Gravel workings and reservoirs have helped to compensate for the wetland loss and, although there have been shifts in the numbers and range of some species, none has experienced a decline severe enough to cause real concern.
Management of a group like the ducks is, however, inherently more difficult than the gamebirds. Since most species except mallard are migratory, the birds that breed on a landowner's waters in spring and summer and those that are resident in winter during the shooting season are unlikely to be the same. Thus it is entirely appropriate that ducks as a group need to be monitored and conserved on a regional and international basis.
However, owners of wetlands, whether they be private individuals, companies or public bodies, ultimately bear the responsibility for providing the right habitats for waterfowl.
Over the last 40 years geese and swans have flourished and some population increases have been enormous; this includes species such as the native brent, as well as the non-native Canada goose. There are many reasons for this, but species protection and agricultural change are probably the main ones.

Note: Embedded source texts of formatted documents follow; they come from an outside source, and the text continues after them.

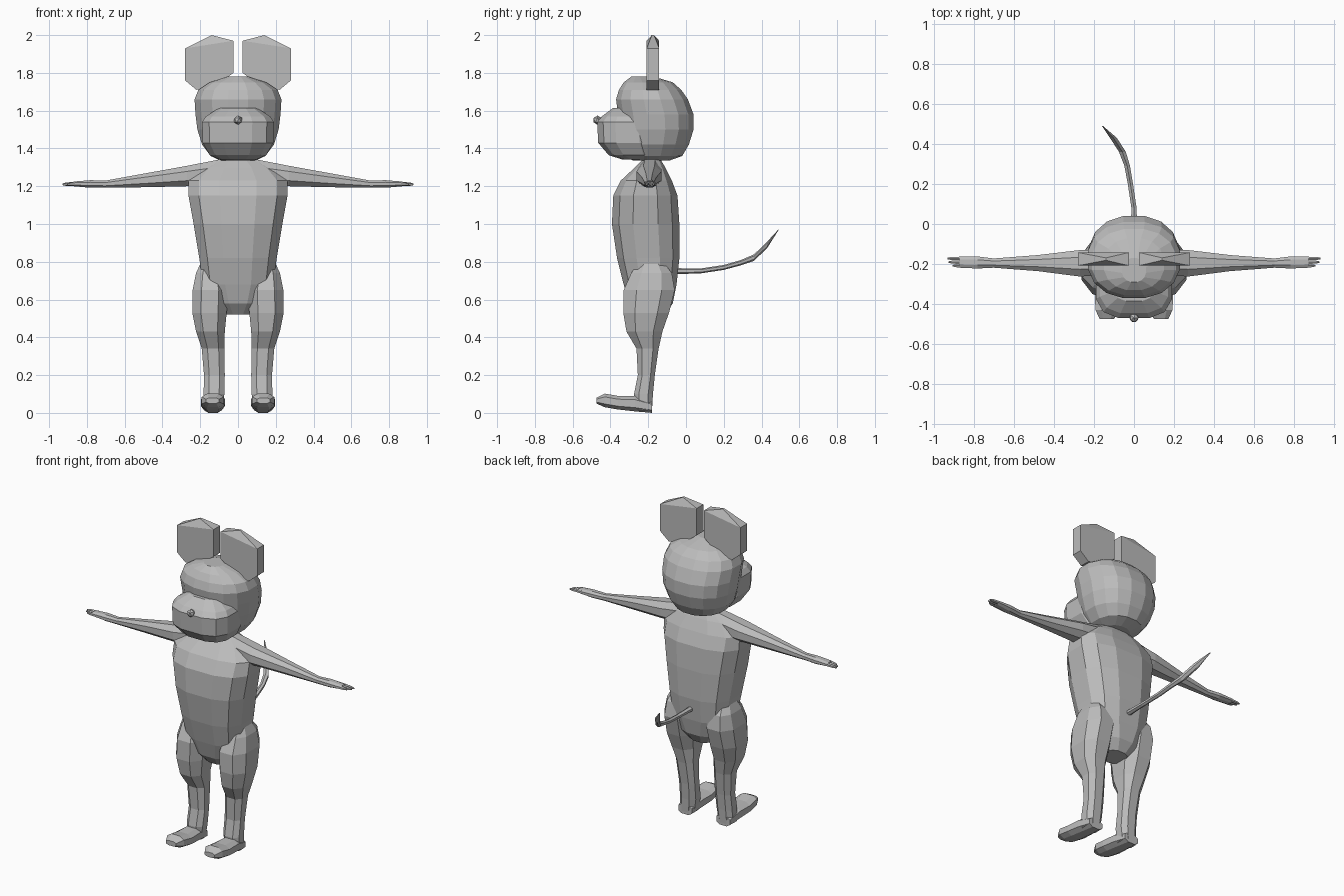
import bpy, bmesh, math
from mathutils import Vector

grey = bpy.data.materials.new("plain grey")
grey.diffuse_color = (0.5, 0.5, 0.5, 1)


def finish(name, bm):
    bmesh.ops.recalc_face_normals(bm, faces=bm.faces)
    me = bpy.data.meshes.new(name)
    bm.to_mesh(me)
    bm.free()
    me.materials.append(grey)
    ob = bpy.data.objects.new(name, me)
    bpy.context.collection.objects.link(ob)
    return ob


def loft(name, axis, rows, n=12, power=0.8, side=1):
    """Skin rings; each row = position on axis, then min/max on the other two axes."""
    bm = bmesh.new()
    rings = []
    unit = []
    for i in range(n):
        a = 2 * math.pi * (i + 0.5) / n
        unit.append([math.copysign(abs(f(a)) ** power, f(a)) for f in (math.cos, math.sin)])
    mu = max(p[0] for p in unit)
    mv = max(p[1] for p in unit)
    for t, u0, u1, v0, v1 in rows:
        ring = []
        for pu, pv in unit:
            co = [(u0 + u1) / 2 + pu / mu * (u1 - u0) / 2,
                  (v0 + v1) / 2 + pv / mv * (v1 - v0) / 2]
            co.insert(axis, t)
            co[0] *= side
            ring.append(bm.verts.new(co))
        rings.append(ring)
    for a, b in zip(rings, rings[1:]):
        for i in range(n):
            j = (i + 1) % n
            bm.faces.new((a[i], a[j], b[j], b[i]))
    bm.faces.new(rings[0])
    bm.faces.new(rings[-1])
    return finish(name, bm)


def upright(rows):
    """Centred rows: height, half width, front y, back y."""
    return [(z, -w, w, f, b) for z, w, f, b in rows]


# Torso
loft("torso", 2, upright([
    (0.52, 0.07, -0.25, -0.11), (0.58, 0.13, -0.30, -0.07), (0.68, 0.185, -0.33, -0.05),
    (0.82, 0.205, -0.365, -0.035), (1.0, 0.235, -0.392, -0.035), (1.15, 0.262, -0.385, -0.045),
    (1.23, 0.262, -0.345, -0.075), (1.30, 0.19, -0.27, -0.11), (1.35, 0.09, -0.22, -0.14)]),
    n=12, power=0.75)

# Head
loft("head", 2, upright([
    (1.335, 0.09, -0.28, -0.09), (1.36, 0.145, -0.32, -0.02), (1.42, 0.19, -0.34, 0.015),
    (1.50, 0.215, -0.35, 0.04), (1.58, 0.225, -0.36, 0.04), (1.66, 0.23, -0.37, 0.01),
    (1.71, 0.21, -0.355, -0.025), (1.75, 0.15, -0.33, -0.07), (1.78, 0.06, -0.29, -0.17)]),
    n=16, power=0.9)

# Muzzle and nose
loft("muzzle", 2, upright([
    (1.342, 0.10, -0.34, -0.16), (1.365, 0.15, -0.41, -0.15), (1.43, 0.187, -0.465, -0.15),
    (1.54, 0.19, -0.47, -0.15), (1.57, 0.17, -0.445, -0.17), (1.615, 0.10, -0.385, -0.22)]),
    n=12, power=0.7)
bm = bmesh.new()
bmesh.ops.create_icosphere(bm, subdivisions=1, radius=0.025)
bmesh.ops.translate(bm, verts=bm.verts, vec=(0, -0.468, 1.55))
finish("nose", bm)

# Tail: tapered loft following a curve upwards
path = [(-0.06, 0, 0.75, 0.016), (0.08, 0, 0.752, 0.013), (0.2, -0.018, 0.77, 0.013),
        (0.29, -0.034, 0.795, 0.014), (0.36, -0.058, 0.822, 0.017),
        (0.43, -0.103, 0.89, 0.017), (0.49, -0.158, 0.97, 0.002)]
loft("tail", 1, [(y, x - r, x + r, z - r, z + r) for y, x, z, r in path], n=6, power=1)

EAR = [(0.025, 1.97), (0.14, 2.0), (0.28, 1.93), (0.28, 1.76),
       (0.22, 1.71), (0.11, 1.735), (0.025, 1.80)]

for side, label in ((1, "left"), (-1, "right")):
    # Ear: flat plate whose top point closes to a ridge
    bm = bmesh.new()
    front, back = [], []
    for x, z in EAR:
        half = 0.006 if z == 2.0 else 0.033
        front.append(bm.verts.new((side * x, -0.175 - half, z)))
        back.append(bm.verts.new((side * x, -0.175 + half, z)))
    top = 1
    for ring in (front, back):
        bm.faces.new((ring[0], ring[top], ring[2]))
        bm.faces.new([ring[0]] + ring[2:])
    for i in range(len(EAR)):
        j = (i + 1) % len(EAR)
        bm.faces.new((front[i], front[j], back[j], back[i]))
    finish(label + "_ear", bm)

    # Arm with hand
    loft(label + "_arm", 0, [
        (0.08, -0.25, -0.13, 1.20, 1.345), (0.27, -0.262, -0.13, 1.20, 1.308),
        (0.48, -0.235, -0.155, 1.195, 1.27), (0.70, -0.218, -0.172, 1.192, 1.23),
        (0.78, -0.222, -0.162, 1.192, 1.232), (0.87, -0.218, -0.162, 1.20, 1.225)],
        n=8, power=0.9, side=side)
    # Fingers
    for k, (y, tip) in enumerate(((-0.172, 0.93), (-0.19, 0.925), (-0.208, 0.905))):
        loft(f"{label}_finger_{k + 1}", 0, [
            (0.85, y - 0.009, y + 0.009, 1.202, 1.224),
            (tip - 0.02, y - 0.008, y + 0.008, 1.202, 1.22),
            (tip, y - 0.004, y + 0.004, 1.206, 1.214)], n=6, side=side)

    # Leg
    loft(label + "_leg", 2, [
        (0.80, 0.10, 0.195, -0.25, -0.12), (0.74, 0.08, 0.222, -0.29, -0.075),
        (0.65, 0.055, 0.24, -0.33, -0.06), (0.53, 0.06, 0.242, -0.332, -0.09),
        (0.43, 0.07, 0.222, -0.315, -0.125), (0.34, 0.072, 0.192, -0.262, -0.145),
        (0.20, 0.07, 0.18, -0.255, -0.165), (0.10, 0.072, 0.182, -0.275, -0.175),
        (0.015, 0.085, 0.182, -0.27, -0.18)], n=8, power=0.8, side=side)
    # Foot
    loft(label + "_foot", 1, [
        (-0.18, 0.085, 0.18, 0.0, 0.06), (-0.27, 0.075, 0.19, 0.008, 0.09),
        (-0.36, 0.07, 0.195, 0.018, 0.09), (-0.43, 0.075, 0.192, 0.03, 0.102),
        (-0.475, 0.10, 0.17, 0.05, 0.08)], n=8, power=0.75, side=side)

Indeed, the conservation and sporting organisations of the 1950s (then the Nature Conservancy, the Wildfowl Trust and the Wildfowlers' Association of Great Britain and Ireland) can take a large measure of the credit for the successful outcome of their joint conservation efforts, as well as for establishing an increasingly comprehensive counting scheme for monitoring winter numbers.